Taking on the observer role creates some separation between you and the thought. You are not your thoughts. You are the person thinking the thoughts and the person observing the thoughts. Separation starts to create defusion.
2. Naming your thoughts
You might have heard of the expression “name it to tame it”. When we call out the thought, it can lessen its intensity. We do this without judgement because labelling our thoughts bad and good doesn’t support defusion and can actually create more fusion. We just observe them as they are.
In your mind, or out loud, try saying “I notice I’m having the thought that….”
3. Neutralising your thoughts
There are many ways you can neutralise your thoughts, and I encourage my clients to try a number of strategies to find the ones that work best for them. Neutralising takes your thoughts into a different context that disarms them.
Here are a few approaches you can experiment with, checking in with how you feel afterward to see if the thought feels less difficult (it may not go away and it may still feel somewhat uncomfortable). Please note that if a particular activity makes you feel like your thoughts are being mocked or trivialised, do not use that one.

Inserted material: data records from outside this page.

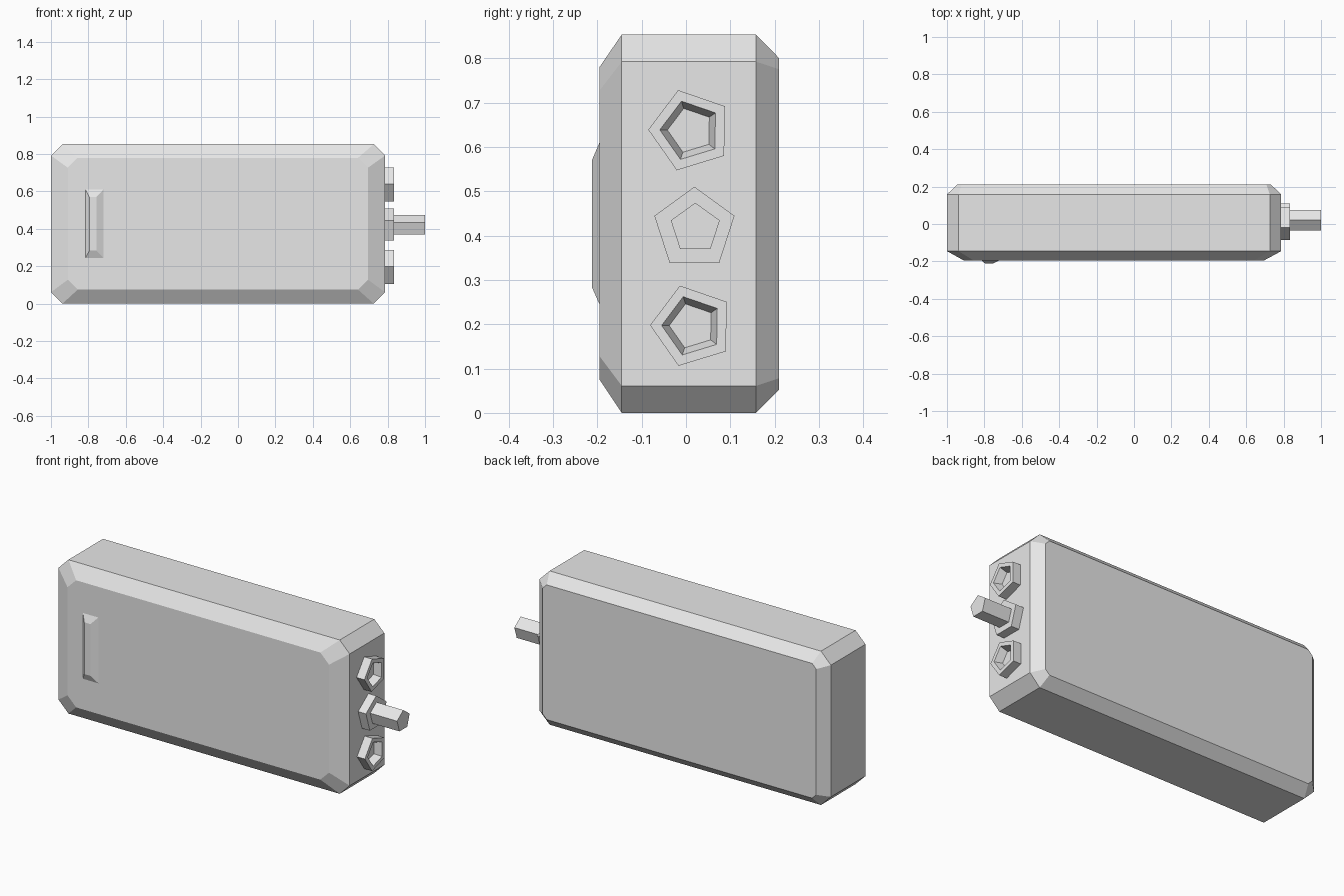
import bpy, bmesh
from math import sin, cos, pi, radians

cube = bpy.data.objects.get("Cube")
if cube:
    bpy.data.objects.remove(cube, do_unlink=True)

grey = bpy.data.materials.new("light grey")
grey.use_nodes = True
grey.diffuse_color = (0.8, 0.8, 0.8, 1)
grey.node_tree.nodes["Principled BSDF"].inputs["Base Color"].default_value = (0.8, 0.8, 0.8, 1)


def loft(name, loops):
    """Skin a stack of equal-length loops and cap both ends."""
    bm = bmesh.new()
    rings = [[bm.verts.new(p) for p in loop] for loop in loops]
    n = len(rings[0])
    for a, b in zip(rings, rings[1:]):
        for i in range(n):
            j = (i + 1) % n
            bm.faces.new((a[i], a[j], b[j], b[i]))
    bm.faces.new(rings[0])
    bm.faces.new(rings[-1])
    bmesh.ops.recalc_face_normals(bm, faces=bm.faces)
    mesh = bpy.data.meshes.new(name)
    bm.to_mesh(mesh)
    bm.free()
    mesh.materials.append(grey)
    obj = bpy.data.objects.new(name, mesh)
    bpy.context.collection.objects.link(obj)
    return obj


def panel(y, x0, x1, z0, z1, c):
    """Rectangle with cut corners, facing along y."""
    return [(x0 + c, y, z0), (x1 - c, y, z0), (x1, y, z0 + c), (x1, y, z1 - c),
            (x1 - c, y, z1), (x0 + c, y, z1), (x0, y, z1 - c), (x0, y, z0 + c)]


def rect(y, x0, x1, z0, z1):
    return [(x0, y, z0), (x1, y, z0), (x1, y, z1), (x0, y, z1)]


def pentagon(x, y, z, r, turn):
    """Five-sided loop facing along x."""
    angles = [radians(turn) + 2 * pi * i / 5 for i in range(5)]
    return [(x, y + r * cos(a), z + r * sin(a)) for a in angles]


# Bevelled case
loft("case", [
    panel(-0.195, -0.91, 0.695, 0.075, 0.78, 0.053),
    panel(-0.145, -1, 0.787, 0, 0.853, 0.061),
    panel(0.158, -1, 0.787, 0, 0.853, 0.061),
    panel(0.21, -0.946, 0.733, 0.053, 0.8, 0.025),
])

# Raised grip on the front
loft("front_grip", [
    rect(-0.19, -0.815, -0.72, 0.245, 0.61),
    rect(-0.195, -0.815, -0.72, 0.245, 0.61),
    rect(-0.212, -0.795, -0.757, 0.283, 0.57),
])

# Hollow sockets on the side
for name, y, z in (("upper_socket", 0.01, 0.637), ("lower_socket", 0.014, 0.196)):
    loft(name, [pentagon(x, y, z, r, 179) for x, r in
                ((0.78, 0.095), (0.835, 0.095), (0.835, 0.069), (0.795, 0.052))])

# Middle collar with its plug
loft("plug_collar", [pentagon(x, 0.019, 0.415, 0.095, 90) for x in (0.78, 0.835)])
loft("plug_pin", [pentagon(x, 0.021, 0.416, 0.058, 90) for x in (0.83, 1)])
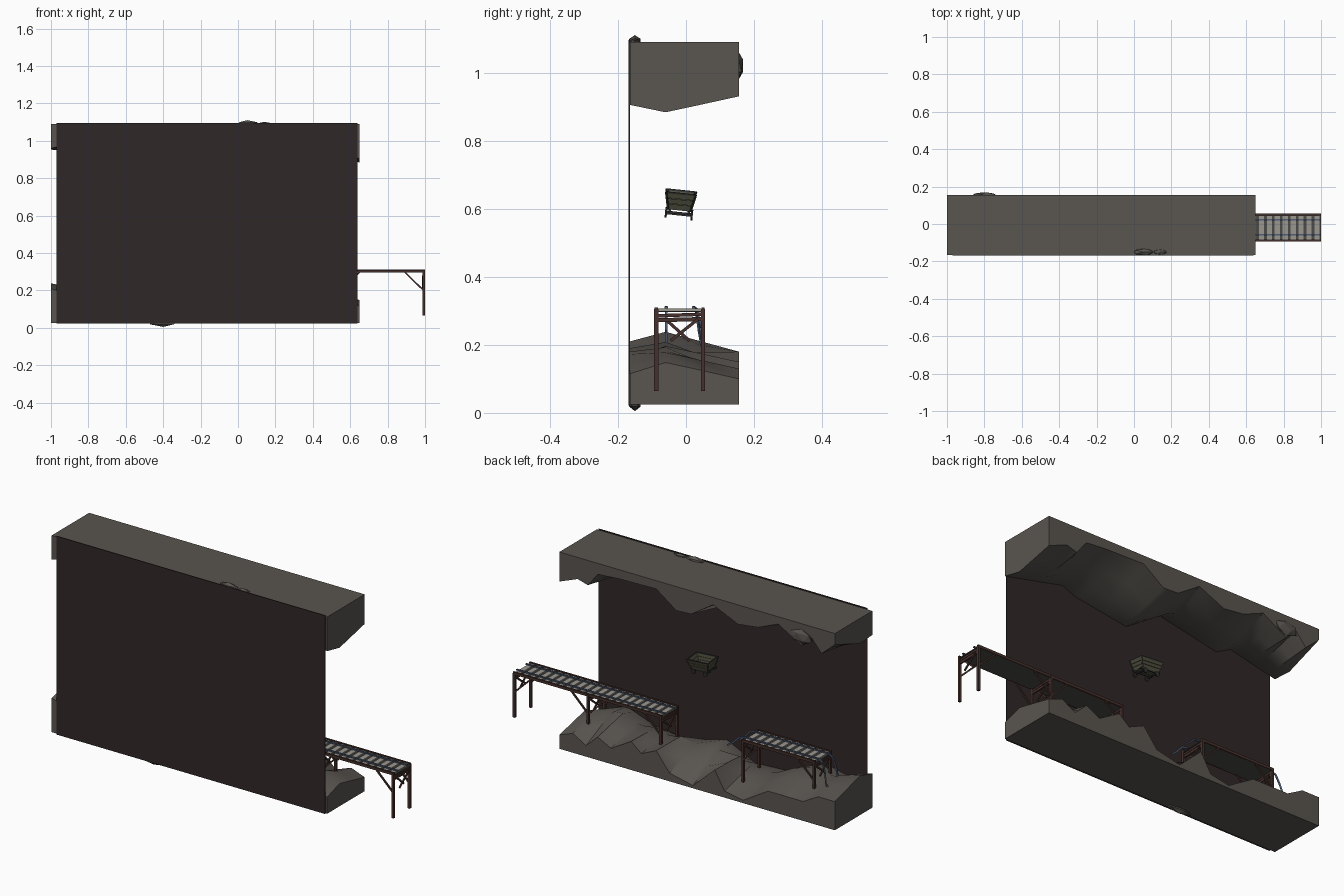
import bpy, bmesh, math
from mathutils import Vector, Matrix

if "Cube" in bpy.data.objects:
    bpy.data.objects.remove(bpy.data.objects["Cube"])


def mat(name, col):
    m = bpy.data.materials.new(name)
    m.diffuse_color = (*col, 1)
    m.use_nodes = True
    m.node_tree.nodes["Principled BSDF"].inputs["Base Color"].default_value = m.diffuse_color
    return m


ROCK = mat("rock", (0.10, 0.09, 0.08))
WALL = mat("dark_wall", (0.03, 0.02, 0.02))
WOOD = mat("red_wood", (0.06, 0.03, 0.025))
PLANK = mat("grey_plank", (0.33, 0.31, 0.28))
BED = mat("bed", (0.07, 0.07, 0.065))
STEEL = mat("steel", (0.08, 0.11, 0.18))
CART = mat("cart_wood", (0.08, 0.08, 0.05))
IRON = mat("iron", (0.03, 0.03, 0.03))


def make(name, bm, m, smooth=False):
    bmesh.ops.recalc_face_normals(bm, faces=bm.faces)
    me = bpy.data.meshes.new(name)
    bm.to_mesh(me)
    bm.free()
    ob = bpy.data.objects.new(name, me)
    bpy.context.collection.objects.link(ob)
    me.materials.append(m)
    if smooth:
        bpy.ops.object.select_all(action='DESELECT')
        ob.select_set(True)
        bpy.context.view_layer.objects.active = ob
        bpy.ops.object.shade_smooth_by_angle(angle=math.radians(35))
    return ob


def box(bm, lo, hi):
    lo, hi = Vector(lo), Vector(hi)
    bmesh.ops.create_cube(bm, size=1, matrix=Matrix.Translation((lo + hi) / 2) @ Matrix.Diagonal((*(hi - lo), 1)))


def beam(bm, a, b, w, h=None):
    a, b = Vector(a), Vector(b)
    d = b - a
    M = Matrix.Translation((a + b) / 2) @ d.to_track_quat('Z', 'Y').to_matrix().to_4x4()
    bmesh.ops.create_cube(bm, size=1, matrix=M @ Matrix.Diagonal((w, h or w, d.length, 1)))


def sample(p, x):
    for (x0, z0), (x1, z1) in zip(p, p[1:]):
        if x <= x1:
            return z0 + (z1 - z0) * (x - x0) / (x1 - x0)
    return p[-1][1]


# Rock slabs: jagged profile along the wall and along the open edge, ridge between
def rock(name, wall, back, ridge, flat):
    xs = sorted({p[0] for p in wall + back})
    ys = [(-0.165, 0, 0), (-0.06, 0.33, 1), (0.04, 0.65, 0.55), (0.155, 1, 0)]
    bm = bmesh.new()
    rows = []
    for x in xs:
        a, b = sample(wall, x), sample(back, x)
        rows.append([bm.verts.new((x, -0.165, flat))]
                    + [bm.verts.new((x, y, a + (b - a) * t + ridge * k)) for y, t, k in ys]
                    + [bm.verts.new((x, 0.155, flat))])
    for r, s in zip(rows, rows[1:]):
        for i in range(6):
            j = (i + 1) % 6
            bm.faces.new((r[i], r[j], s[j], s[i]))
    bm.faces.new(rows[0])
    bm.faces.new(rows[-1])
    make(name, bm, ROCK, True)


rock("cave_floor",
     [(-1, .21), (-.85, .16), (-.72, .19), (-.5, .09), (-.3, .08), (-.13, .16), (.1, .10),
      (.3, .12), (.47, .18), (.65, .115)],
     [(-1, .18), (-.9, .18), (-.81, .13), (-.6, .13), (-.45, .04), (-.34, .06), (-.28, .16), (-.15, .04),
      (-.01, .07), (.07, .17), (.16, .13), (.22, .18), (.34, .11), (.42, .15), (.49, .085), (.57, .13), (.65, .1)],
     0.038, 0.025)
rock("cave_ceiling",
     [(-1, .96), (-.97, .967), (-.73, 1.02), (-.64, .975), (-.3, 1.04), (-.09, .907), (.22, .953), (.3, .985), (.65, .905)],
     [(-1, 1.03), (-.92, .96), (-.86, 1.03), (-.8, .97), (-.66, 1.05), (-.54, 1.0), (-.42, .985), (-.27, 1.05),
      (-.14, .965), (-.05, .96), (.07, 1.045), (.3, 1.04), (.42, 1.03), (.48, .956), (.54, .973), (.65, .93)],
     -0.03, 1.09)

# Small lumps poking out of the slabs
bm = bmesh.new()
for c, s in (((-.4, -.15, .03), (.08, .02, .025)), ((.05, -.15, 1.09), (.06, .02, .02)),
             ((.14, -.15, 1.09), (.04, .015, .011)), ((-.8, .155, 1.02), (.07, .015, .04))):
    bmesh.ops.create_icosphere(bm, subdivisions=1, radius=1,
                               matrix=Matrix.Translation(c) @ Matrix.Diagonal((*s, 1)))
make("rock_lumps", bm, ROCK)

# Back wall panel
bm = bmesh.new()
box(bm, (-.97, -.169, .022), (.64, -.165, 1.096))
make("cave_wall", bm, WALL)

# Track spans on timber trestles
YL, YR = -.088, .05
RAILS = (-.058, .022)


def track(name, x0, x1, bents):
    bm = bmesh.new()
    for y in (YL, YR):
        beam(bm, (x0, y, .303), (x1, y, .303), .01, .014)
        for x in bents:
            beam(bm, (x, y, .065), (x, y, .305), .013)
            for s in (-1, 1):
                if x0 < x + s * .1 < x1:
                    beam(bm, (x, y, .2), (x + s * .1, y, .297), .008)
    for x in bents:
        beam(bm, (x, YL - .005, .272), (x, YR + .005, .276), .008, .012)
        beam(bm, (x, YL, .285), (x, YR, .29), .008, .01)
        beam(bm, (x - .006, -.06, .275), (x - .006, .01, .212), .006, .009)
        beam(bm, (x + .006, .035, .275), (x + .006, -.045, .212), .006, .009)
    make(name + "_trestle", bm, WOOD)
    bm = bmesh.new()
    box(bm, (x0, YL, .296), (x1, YR, .299))
    make(name + "_bed", bm, BED)
    bm = bmesh.new()
    n = round((x1 - x0) / .042)
    for i in range(n):
        x = x0 + (i + .5) * (x1 - x0) / n
        box(bm, (x - .014, YL + .006, .298), (x + .014, YR - .006, .306))
    make(name + "_sleepers", bm, PLANK)
    bm = bmesh.new()
    for y in RAILS:
        beam(bm, (x0, y, .310), (x1, y, .310), .009, .006)
    make(name + "_rails", bm, STEEL)


track("long_track", .11, .999, (.115, .55, .992))
track("short_track", -.81, -.37, (-.803, -.377))

# Broken rail ends drooping off the short span
bm = bmesh.new()
paths = [[(-.81, .310), (-.84, .295), (-.86, .24), (-.87, .19), (-.90, .15)],
         [(-.37, .310), (-.34, .30), (-.31, .265), (-.28, .24)]]
for k, y in enumerate(RAILS):
    for p in paths:
        q = [(x, y + .008 * k * i, z + .004 * k * i) for i, (x, z) in enumerate(p)]
        for a, b in zip(q, q[1:]):
            beam(bm, a, b, .006, .008)
make("broken_rails", bm, STEEL)

# Mine cart in mid air, tilted
T = Matrix.Translation((-.09, -.018, .612)) @ Matrix.Rotation(math.radians(-6), 4, 'X') \
    @ Matrix.Rotation(math.radians(4), 4, 'Y')


def ring(bm, z0, z1, t):
    def corners(z, off):
        f = (z + .012) / .05
        hx, hy = .048 + .018 * f + off, .033 + .011 * f + off
        return [bm.verts.new((sx * hx, sy * hy, z)) for sx, sy in ((-1, -1), (1, -1), (1, 1), (-1, 1))]
    o0, o1, i0, i1 = corners(z0, 0), corners(z1, 0), corners(z0, -t), corners(z1, -t)
    for a, b in ((o0, o1), (o1, i1), (i1, i0), (i0, o0)):
        for i in range(4):
            j = (i + 1) % 4
            bm.faces.new((a[i], a[j], b[j], b[i]))


bm = bmesh.new()
for z0 in (-.012, .004, .020):
    ring(bm, z0, z0 + .0145, .004)
box(bm, (-.047, -.032, -.014), (.047, .032, -.010))
bm.transform(T)
make("cart_tub", bm, CART)

bm = bmesh.new()
ring(bm, .034, .039, .006)
for y in (-.028, .028):
    beam(bm, (-.058, y, -.017), (.058, y, -.017), .007)
for x in (-.036, .036):
    beam(bm, (x, -.04, -.027), (x, .04, -.027), .005)
    for y in (-.038, .038):
        bmesh.ops.create_cone(bm, cap_ends=True, segments=10, radius1=.013, radius2=.013, depth=.006,
                              matrix=Matrix.Translation((x, y, -.027)) @ Matrix.Rotation(math.pi / 2, 4, 'X'))
for sx in (-1, 1):
    for sy in (-1, 1):
        beam(bm, (sx * .048, sy * .033, -.014), (sx * .066, sy * .044, .038), .005)
bm.transform(T)
make("cart_ironwork", bm, IRON)
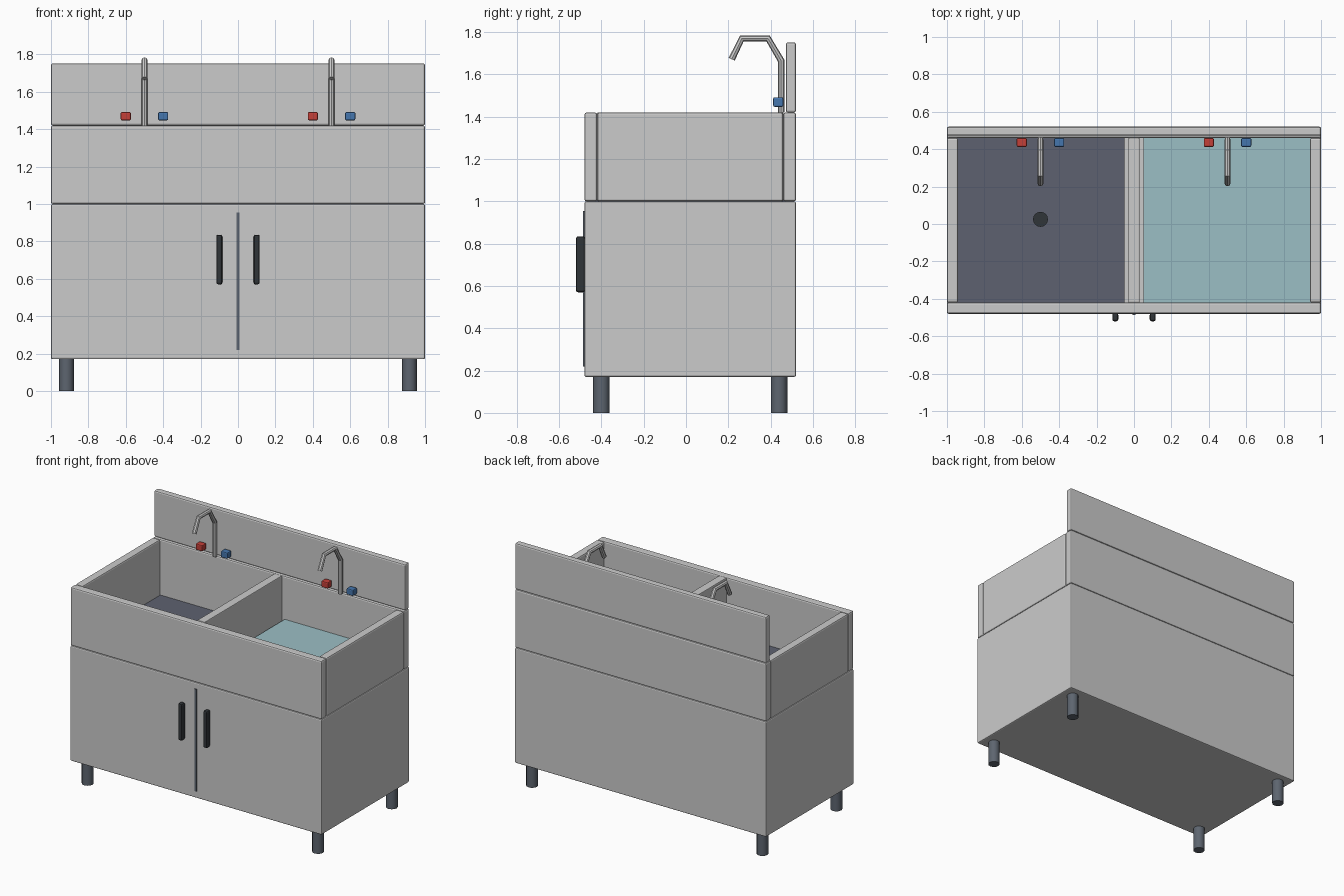
import bpy
import math

if "Cube" in bpy.data.objects:
    bpy.data.objects.remove(bpy.data.objects["Cube"])


def colour(name, rgb):
    m = bpy.data.materials.new(name)
    m.diffuse_color = (*rgb, 1)
    m.use_nodes = True
    m.node_tree.nodes["Principled BSDF"].inputs["Base Color"].default_value = m.diffuse_color
    return m


RED = colour("red", (0.55, 0.05, 0.04))
BLUE = colour("blue", (0.06, 0.18, 0.42))
DARK = colour("dark", (0.03, 0.035, 0.04))
SLATE = colour("slate", (0.11, 0.13, 0.16))
FLOOR = colour("floor", (0.11, 0.12, 0.16))
WATER = colour("water", (0.33, 0.52, 0.56))


def box(name, x, y, z, bevel=0.0, mat=None, segments=2):
    """Box from (min, max) ranges on each axis."""
    bpy.ops.mesh.primitive_cube_add(size=1, location=[sum(r) / 2 for r in (x, y, z)])
    o = bpy.context.object
    o.name = name
    o.scale = [r[1] - r[0] for r in (x, y, z)]
    bpy.ops.object.transform_apply(location=False, rotation=False, scale=True)
    if bevel:
        b = o.modifiers.new("bevel", 'BEVEL')
        b.width = bevel
        b.segments = segments
    if mat:
        o.data.materials.append(mat)
    return o


def cylinder(name, loc, r, depth, mat, sides=12):
    bpy.ops.mesh.primitive_cylinder_add(vertices=sides, radius=r, depth=depth, location=loc)
    o = bpy.context.object
    o.name = name
    o.data.materials.append(mat)
    bpy.ops.object.shade_smooth_by_angle(angle=math.radians(40))


def faucet(name, x):
    # bent pipe swept along a gooseneck path
    path = [(0.45, 1.42), (0.45, 1.665), (0.388, 1.77), (0.264, 1.77), (0.216, 1.672)]
    c = bpy.data.curves.new(name, 'CURVE')
    c.dimensions = '3D'
    c.bevel_depth = 0.016
    c.bevel_resolution = 2
    c.use_fill_caps = True
    s = c.splines.new('POLY')
    s.points.add(len(path) - 1)
    for p, (y, z) in zip(s.points, path):
        p.co = (x, y, z, 1)
    s.use_smooth = False
    bpy.context.collection.objects.link(bpy.data.objects.new(name, c))


# cabinet, door seam, handles and legs
box("cabinet", (-1, 1), (-0.48, 0.52), (0.17, 1.0), 0.008)
box("door_seam", (-0.008, 0.008), (-0.486, -0.475), (0.22, 0.955), mat=SLATE)
for side, s in (("left", -1), ("right", 1)):
    box(f"{side}_handle", (s * 0.1 - 0.016, s * 0.1 + 0.016), (-0.52, -0.478),
        (0.57, 0.835), 0.01, DARK)
    for end, y in (("front", -0.40), ("back", 0.44)):
        cylinder(f"{end}_{side}_leg", (s * 0.917, y, 0.09), 0.039, 0.18, SLATE)

# basin walls and divider
Z = (1.0, 1.42)
box("basin_front_wall", (-1, 1), (-0.48, -0.42), Z, 0.01)
box("basin_back_wall", (-1, 1), (0.46, 0.52), Z, 0.01)
box("basin_left_wall", (-1, -0.94), (-0.42, 0.46), Z, 0.01)
box("basin_right_wall", (0.94, 1), (-0.42, 0.46), Z, 0.01)
box("basin_divider", (-0.03, 0.03), (-0.42, 0.46), Z, 0.005)

# left basin floor with drain, right basin filled with water
box("basin_floor", (-0.95, -0.05), (-0.43, 0.47), (0.995, 1.02), mat=FLOOR)
cylinder("drain", (-0.5, 0.025, 1.0225), 0.04, 0.012, DARK, 16)
box("water", (0.05, 0.95), (-0.43, 0.47), (1.09, 1.11), mat=WATER)

# backsplash, faucets and tap knobs
box("backsplash", (-1, 1), (0.472, 0.52), (1.42, 1.752), 0.01)
for side, x in (("left", -0.5), ("right", 0.5)):
    faucet(f"{side}_faucet", x)
    for kind, dx, mat in (("hot", -0.1, RED), ("cold", 0.1, BLUE)):
        box(f"{side}_{kind}_knob", (x + dx - 0.027, x + dx + 0.027), (0.412, 0.46),
            (1.447, 1.492), 0.007, mat)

- Imagine your difficult thought on a karaoke screen – Get really curious about how it looks on the screen. Notice the words and the letters. Imagine the bouncing ball moving across the top of them. Mentally change the font, colour and size of the letters.
- Say the difficult thought in the voice of a movie character or in a funny accent – You can do this out loud or in your head. You might need to try a few different voices to find one that supports you in defusing the thought.
- Sing the difficult thought to the tune of happy birthday or another tune that you enjoy.
- Draw a simple picture of yourself with the difficult thought in a bubble above your head – Add details to your picture such as animals or plants.
- Imagine the difficult thought dancing or jumping.
- Imagine the difficult thought coming from a radio – Notice how the words are pronounced and how they sound. Change the speed, volume and tone. Imagine turning the volume up and down.
- Imagine your difficult thought on a cloud floating about your head – Get curious about how the cloud looks and how it is moving. Is it moving fast or slow, or not at all. Does it look really fluffy? Is it big or small? It is bright white or grey?
All these neutralising approaches aim to move the difficult thought to a different context and allow you to interact with it to reduce its impact on you.
Then come back to the present moment
When you feel like the thought has been disarmed to a manageable degree, then bring your attention back to the present moment and allow yourself to be fully engaged in what you were doing or need to do next.
You can ask yourself: What is ONE thing I can do right now to move towards my goal for this time / the life that I want / the person I want to be?
The difficult thought can remain with you or return to you in the present moment, but when you have disarmed it using defusion it remains in the background. Remember that not all your thoughts are true, nor do they all need our full attention or need to be acted upon. They may be uncomfortable but they will come and go in their own time and you can still go about doing the things that help you live the life you want to live and be the woman you want to be.